Although I was going to wait until I hit my next follower milestone to do a giveaway, I just decided to do it early. The winner will get their choice of a hardcover from the books above. These are all books I’ve read recently and really enjoyed. I’d also be willing to consider another…
- Referring to any four-legged animal as a weird dog
- Massively underestimating the number of nearly uncountable objects
- Massively overestimating the number of clearly countable objects
- Bad puns in TV episode titles
there are probably more lost bobby pins than there are people in this world
At the end of the credit sequence for Frozen: “The views and opinions expressed by Kristoff in he film that all men eat their own boogers are solely his own and do not necessarily reflect the views or opinions of the Walt Disney Company or the filmmakers. Neither The Walt Disney Company nor the filmmakers make any representation of the accuracy any such views and opinions.”
Although lacking in many departments, Effie Trinket has a certain determination I have to admire.
Love Letters to the Dead - Ava Dellaira
This is not a review per se, more like your truly’s thoughts and feelings about this book.
You can find the Goodreads summary here.
Goodreads rating: 3.88
For a long time reading this, I didn’t quite know what to think of it. How to explain this properly… I questioned all the characters, their actions, I had things that infuriated me, yet I still adored the story. Is this even possible?
Love Letters to the Dead is written in the form of letters to celebrity icons who have died.
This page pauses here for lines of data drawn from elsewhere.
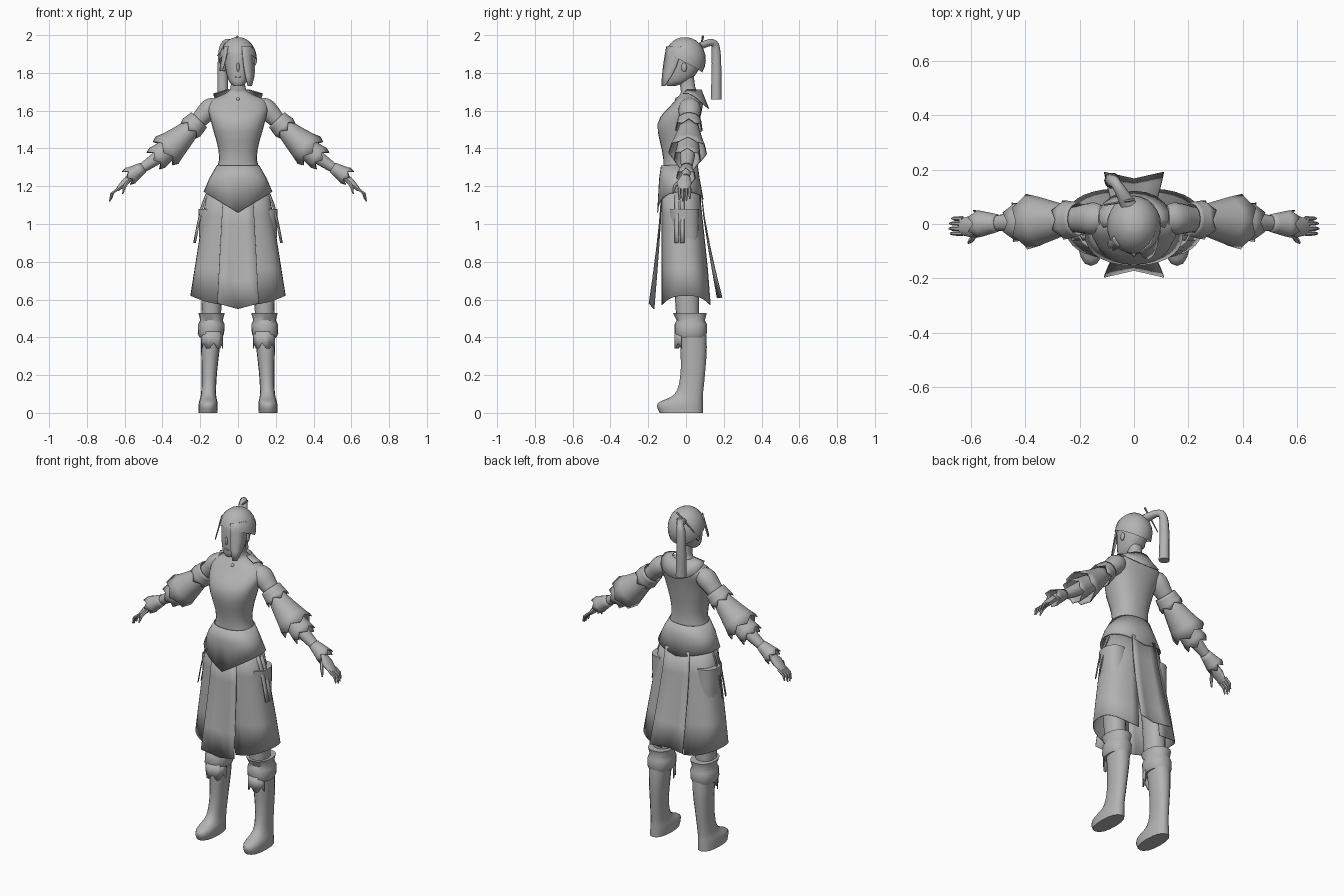
import bpy, bmesh
from math import sin, cos, pi, radians
from mathutils import Vector, Matrix

if "Cube" in bpy.data.objects:
    bpy.data.objects.remove(bpy.data.objects["Cube"])

grey = bpy.data.materials.new("plain grey")
grey.use_nodes = True
grey.diffuse_color = (0.45, 0.45, 0.45, 1)
shader = next(node for node in grey.node_tree.nodes if node.type == "BSDF_PRINCIPLED")
shader.inputs["Base Color"].default_value = grey.diffuse_color


def mix(start, end, amount):
    return start + (end - start) * amount


def smooth(controls, steps=4):
    """Pass a Catmull-Rom spline through rows of control values."""
    last = len(controls) - 1
    result = []
    for k in range(last):
        a, b, c, d = (controls[min(max(k + offset, 0), last)] for offset in (-1, 0, 1, 2))
        for step in range(steps):
            t = step / steps
            result.append([q + t * (r - p + t * (2 * p - 5 * q + 4 * r - s + t * (3 * (q - r) + s - p))) / 2
                           for p, q, r, s in zip(a, b, c, d)])
    return result + [list(controls[last])]


def skin(name, rows, closed=True, cap_start=True, cap_end=True, thickness=0, angle=50):
    """Skin rows of points: closed rows make a loft, open rows make a cloth panel."""
    bm = bmesh.new()
    rings = [[bm.verts.new(point) for point in row] for row in rows]
    count = len(rings[0])
    for upper, lower in zip(rings, rings[1:]):
        for i in range(count if closed else count - 1):
            j = (i + 1) % count
            bm.faces.new((upper[i], upper[j], lower[j], lower[i]))
    if closed and cap_start:
        bm.faces.new(rings[0])
    if closed and cap_end:
        bm.faces.new(rings[-1])
    bmesh.ops.recalc_face_normals(bm, faces=bm.faces)
    mesh = bpy.data.meshes.new(name)
    bm.to_mesh(mesh)
    bm.free()
    mesh.materials.append(grey)
    part = bpy.data.objects.new(name, mesh)
    bpy.context.collection.objects.link(part)
    bpy.ops.object.select_all(action="DESELECT")
    part.select_set(True)
    bpy.context.view_layer.objects.active = part
    bpy.ops.object.shade_smooth_by_angle(angle=radians(angle))
    if thickness:
        solid = part.modifiers.new("thickness", "SOLIDIFY")
        solid.thickness = thickness
        solid.offset = 0
    return part


def cloth(name, rows, closed=False):
    return skin(name, rows, closed, cap_start=False, cap_end=False, thickness=.005)


def pair(part):
    """Name the part as left and add its mirrored right copy."""
    name = part.name
    part.name = "left_" + name
    other = part.copy()
    other.data = part.data.copy()
    other.data.transform(Matrix.Scale(-1, 4, (1, 0, 0)))
    other.data.flip_normals()
    other.name = "right_" + name
    bpy.context.collection.objects.link(other)


def oval(z, width, front, back, middle=0, sides=20, power=2.3, start=0, sweep=360):
    """Horizontal rounded section, or an arc of one."""
    points = []
    for i in range(sides if sweep == 360 else sides + 1):
        turn = radians(start + sweep * i / sides)
        x, y = (abs(v) ** (2 / power) * (1 if v > 0 else -1) for v in (cos(turn), sin(turn)))
        points.append(Vector((middle + width * x, mix(front, back, (y + 1) / 2), z)))
    return points


def rings(path, sides=10, across=(0, 1, 0), zigzag=0):
    """Sections along (x, y, z, width, depth); zigzag makes a pointed hem."""
    points = [Vector(row[:3]) for row in path]
    rows = []
    for k, (*_, width, depth) in enumerate(path):
        along = (points[min(k + 1, len(points) - 1)] - points[max(k - 1, 0)]).normalized()
        side = Vector(across)
        side = (side - along * along.dot(side)).normalized()
        up = along.cross(side)
        turns = [2 * pi * i / sides for i in range(sides)]
        rows.append([points[k] + side * width * cos(a) + up * depth * sin(a) for a in turns])
    rows[-1] = [p + along * zigzag * (-1) ** i for i, p in enumerate(rows[-1])]
    return rows


def ball(name, centre, size):
    """Small ellipsoid."""
    rows = []
    for k in range(1, 8):
        tilt = pi * k / 8
        x, y, z = (Vector(centre) + Vector((0, 0, size[2] * cos(tilt))))
        rows.append(oval(z, size[0] * sin(tilt), y - size[1] * sin(tilt), y + size[1] * sin(tilt), x, 10, 2))
    return skin(name, rows, angle=80)


# Torso and neck: height, half width, front, back
torso = [(1, .14, -.1, .07), (1.15, .17, -.13, .08), (1.34, .1, -.12, .05), (1.53, .14, -.15, .07),
         (1.64, .16, -.07, .09), (1.69, .07, -.03, .07), (1.72, .04, -.03, .05), (1.8, .04, -.04, .04)]
skin("torso", [oval(*row, sides=24) for row in smooth(torso)], angle=80)

# Bodice hem dipping to a point in front
hem = [oval(*row, sides=28) for row in ((1.31, .11, -.13, .06), (1.24, .15, -.14, .07), (1.17, .18, -.15, .09))]
for point in hem[-1]:
    point.z -= (.11 if point.y < 0 else .04) * (1 - abs(point.x) / .18)
cloth("bodice_hem", hem, closed=True)

# Collar over the back and shoulders, with a pendant in front
arc = [radians(a) for a in range(-30, 211, 20)]
cloth("collar", [[(mix(.06, .13, f) * cos(a), .03 + mix(.05, .09, f) * sin(a),
                   1.71 - .02 * f - .08 * f * max(0, sin(a))) for a in arc] for f in (0, .5, 1)])
ball("pendant", (0, -.05, 1.66), (.01, .01, .01))

# Side skirt panels, longer toward the slits
drop = [f / 4 for f in range(5)]
skirt = [oval(mix(1.19, .62, f), mix(.16, .25, f), -.13, mix(.07, .13, f), sides=16, power=2.7, start=-79, sweep=158)
         for f in drop]
for point in skirt[-1]:
    point.z -= .05 * abs(point.y / .13) ** 3
pair(cloth("side_skirt", skirt))


def flap(name, top, bottom, near, far, dip):
    """Hanging centre panel that swings outward and has a centre crease."""
    rows = []
    for f in drop:
        y = mix(near, far, f ** 1.3)
        rows.append([(mix(.08, .11, f) * u, y * (1 - .13 * f * (1 - abs(u))),
                      mix(top, bottom, f) - dip * f * (1 - abs(u))) for u in (-1, -.5, 0, .5, 1)])
    cloth(name, rows)


flap("front_flap", 1.15, .58, -.13, -.195, .03)
flap("back_flap", 1.17, .61, .08, .19, 0)

# Hip ribbons
for name, y in (("front_hip_ribbon", -.05), ("rear_hip_ribbon", -.02)):
    pair(cloth(name, [[(mix(.16, .23, f ** .7) + s * .01, y + s * .02, mix(1.17, .9, f)) for s in (-.5, .5)]
                      for f in drop]))

# Legs, boots and cuffs, leaning outward toward the floor
boot = [(0, .05, -.14, .09), (.05, .05, -.15, .09), (.1, .04, -.06, .09), (.2, .04, -.03, .1),
        (.35, .05, -.03, .11), (.5, .06, -.04, .1)]
cuff = [(.4, .06, -.05, .1), (.42, .07, -.06, .11), (.47, .07, -.06, .11), (.49, .06, -.05, .1), (.53, .07, -.07, .11)]
thigh = [(.48, .05, -.05, .07), (1.08, .07, -.09, .07)]
for name, sections in (("boot", smooth(boot)), ("cuff", cuff), ("thigh", thigh)):
    pair(skin(name, [oval(*row, middle=.16 - .04 * min(row[0], .5), sides=16) for row in sections]))
strip = [oval(z, .06, -.06, .1, middle=.14, sides=8, start=190, sweep=140) for z in (.43, .34)]
for point in strip[-1][1::3]:
    point.z += .03
pair(cloth("boot_flap", strip))


def on_arm(t, radius):
    """Section of the arm at t, from shoulder to wrist, with a slight sag."""
    x, y, z = Vector((.15, .02, 1.61)).lerp(Vector((.58, 0, 1.25)), max(t, 0)) + Vector((.4, 0, -.3)) * min(t, 0)
    return x, y, z - .03 * sin(pi * max(t, 0)), radius, radius * .92


# Arms, sleeves and bracers
arm = smooth([(-.1, .04), (0, .06), (.2, .045), (.6, .04), (.8, .03), (1, .02)], 3)
pair(skin("arm", rings([on_arm(*row) for row in arm], 14)))
sleeves = {"shoulder_frill": (.13, .24, .06, .07), "flared_sleeve": (.18, .55, .045, .1),
           "inner_sleeve": (.42, .67, .055, .07), "bracer": (.82, 1, .03, .05)}
for name, (begin, end, narrow, wide) in sleeves.items():
    path = [on_arm(mix(begin, end, f), mix(narrow, wide, f)) for f in drop]
    pair(cloth(name, rings(path, 12, zigzag=.013), closed=True))

# Hands
pair(skin("palm", rings([(.56, 0, 1.26, .02, .02), (.6, -.01, 1.22, .04, .02), (.64, -.01, 1.18, .03, .01)])))
digits = {"index": (-.035, .9), "middle": (-.017, 1), "ring": (.002, .95), "little": (.02, .8)}
for name, (y, reach) in digits.items():
    finger = [(.63 + reach * out, y, 1.19 - reach * down, thick, thick)
              for out, down, thick in ((0, 0, .009), (.04, .03, .008), (.05, .07, .004))]
    pair(skin(name + "_finger", rings(finger, 6)))
pair(skin("thumb", rings([(.58, -.03, 1.23, .01, .01), (.6, -.06, 1.2, .01, .01), (.61, -.07, 1.16, .004, .004)], 6)))

# Head and face
head = [(1.73, .02, -.1, -.06), (1.76, .05, -.11, .02), (1.84, .07, -.11, .08), (1.92, .07, -.1, .08),
        (1.96, .04, -.06, .05)]
skin("head", [oval(*row) for row in smooth(head)], angle=80)
ball("nose", (0, -.11, 1.83), (.008, .01, .025))
ball("lips", (0, -.107, 1.78), (.017, .007, .006))
pair(ball("ear", (.073, -.01, 1.83), (.008, .015, .025)))

# Hair cap: low at the nape, high over the brow
cap = []
for k in range(1, 9):
    row = []
    for i in range(24):
        turn = 2 * pi * i / 24
        tilt = radians(97 + 27 * sin(turn)) * k / 8
        row.append((.1 * sin(tilt) * cos(turn), .11 * sin(tilt) * sin(turn) - .005, 1.87 + .12 * cos(tilt)))
    cap.append(row)
skin("hair_cap", cap, cap_end=False, angle=80)


def lock(name, inner, outer, tip, length):
    """Strand hugging the head between two angles and narrowing to a tip."""
    rows = []
    for f in drop:
        size = mix(.82, 1.12, f)
        turns = [radians(mix(mix(inner, outer, u), tip + 12 * u, f ** 2)) for u in (0, .5, 1)]
        rows.append([(.1 * size * cos(a), .13 * size * sin(a), 1.94 - length * f) for a in turns])
    cloth(name, rows)


lock("left_fringe", -75, -15, -62, .21)
lock("right_lock", -155, -130, -150, .13)

# Ponytail and hair pin
tail = [(-.02, .07, 1.94, .03, .02), (-.06, .14, 1.96, .02, .02), (-.08, .16, 1.9, .025, .025), (-.08, .16, 1.66, .03, .03)]
skin("ponytail", rings(smooth(tail), across=(1, 0, 0)))
skin("hair_pin", rings([(-.11, .07, 1.89, .003, .003), (0, .09, 1.995, .006, .006)], 6))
The narrator is Laurel, a 15 year-old whose sister, May, died a while ago, and who is trying to come to terms with that. I found this writing style to be extremely original and, even though I was worried that it wouldn’t quite work at times, it turned out to be perfect. She manages to make the letters personal and to relate occurrences in her life with the people she writes to. You no longer see them as famous people, but as people. Period. They had issues, problems, they were hurting. Which is why Laurel writes to them.
I loved the character development. Laurel grows so much, in her quest to come to terms with her sister’s death. There were times when I kept screaming at the book to reveal what had actually happened, but when it got to that point, all I could think was “poor Laurel”. Everyone abandoned her. She put her faith in her sister, her parents and they let her down. At least that’s how I saw it. When a family member dies, especially a sibling, you put the other kid in therapy. Asap. You don’t up and leave, like their mother did. You don’t shut down, like their father did. You do what is best for your family. Laurel was left to cope by herself and it was natural that she started blocking out what had happened and acting irrationally in her attempts to deal with things. She raised her sister to impossible standards and started to idolize her, the same way she did with the people she was writing to. But as the book progresses and she starts to question their decisions, she does the same thing with May. She realizes that her sister is not without fault and it is okay to grieve and miss her and at the same time to feel reproachful towards her. May was a person. And people make mistakes, even if they love you. They can put you at harm, without realizing it.
I had a lot of issues understanding May. I have an older sister and she’s always taken care of me and I really admire her. But there are things that May did, that I can’t understand, mostly because I would never see my sister doing something like that. I can explain her behavior - when you’re told your whole life that you’re the glue to the family and that you brought people together, and then you see your family fall apart in front of your eyes, you naturally blame yourself and you act out and find what means you can to cope with this reality. But… she abandoned Laurel, in a way. She was selfish. And I can’t really accept that.
This being said, I still loved the book. The characters were engaging, strong, they developed so much (especially Laurel, Hannah and Natalie) and the problems it dealt with were real and unavoidable in today’s reality. The whole book is relatable and you don’t see many books like this. And the writing was beautiful. I can’t really describe it any other way.
Growing up is hard. Finding yourself is even harder. Finding yourself while living in your sister’s shadow is the hardest. That’s the beauty of Laurel’s story: becoming her own person, becoming someone she’s proud of, becoming someone she wished her sister would have been.
“I know I wrote letters to people with no address on this earth, I know that you are dead. But I hear you. I hear all of you. We were here. Our lives matter.”
To everyone who got this far, thank you for reading and have a wonderful day! Also, feel free to share your thoughts, comment or tell me anything :)
Buy it from the Book Depository :)
Only problem with this review: It didn’t explain just how INSANELY INFURIATING her family really is!!
The people who come running to hug you after you haven’t seen them in awhile are my favorite type of people.
The mockingjay is a l i v e.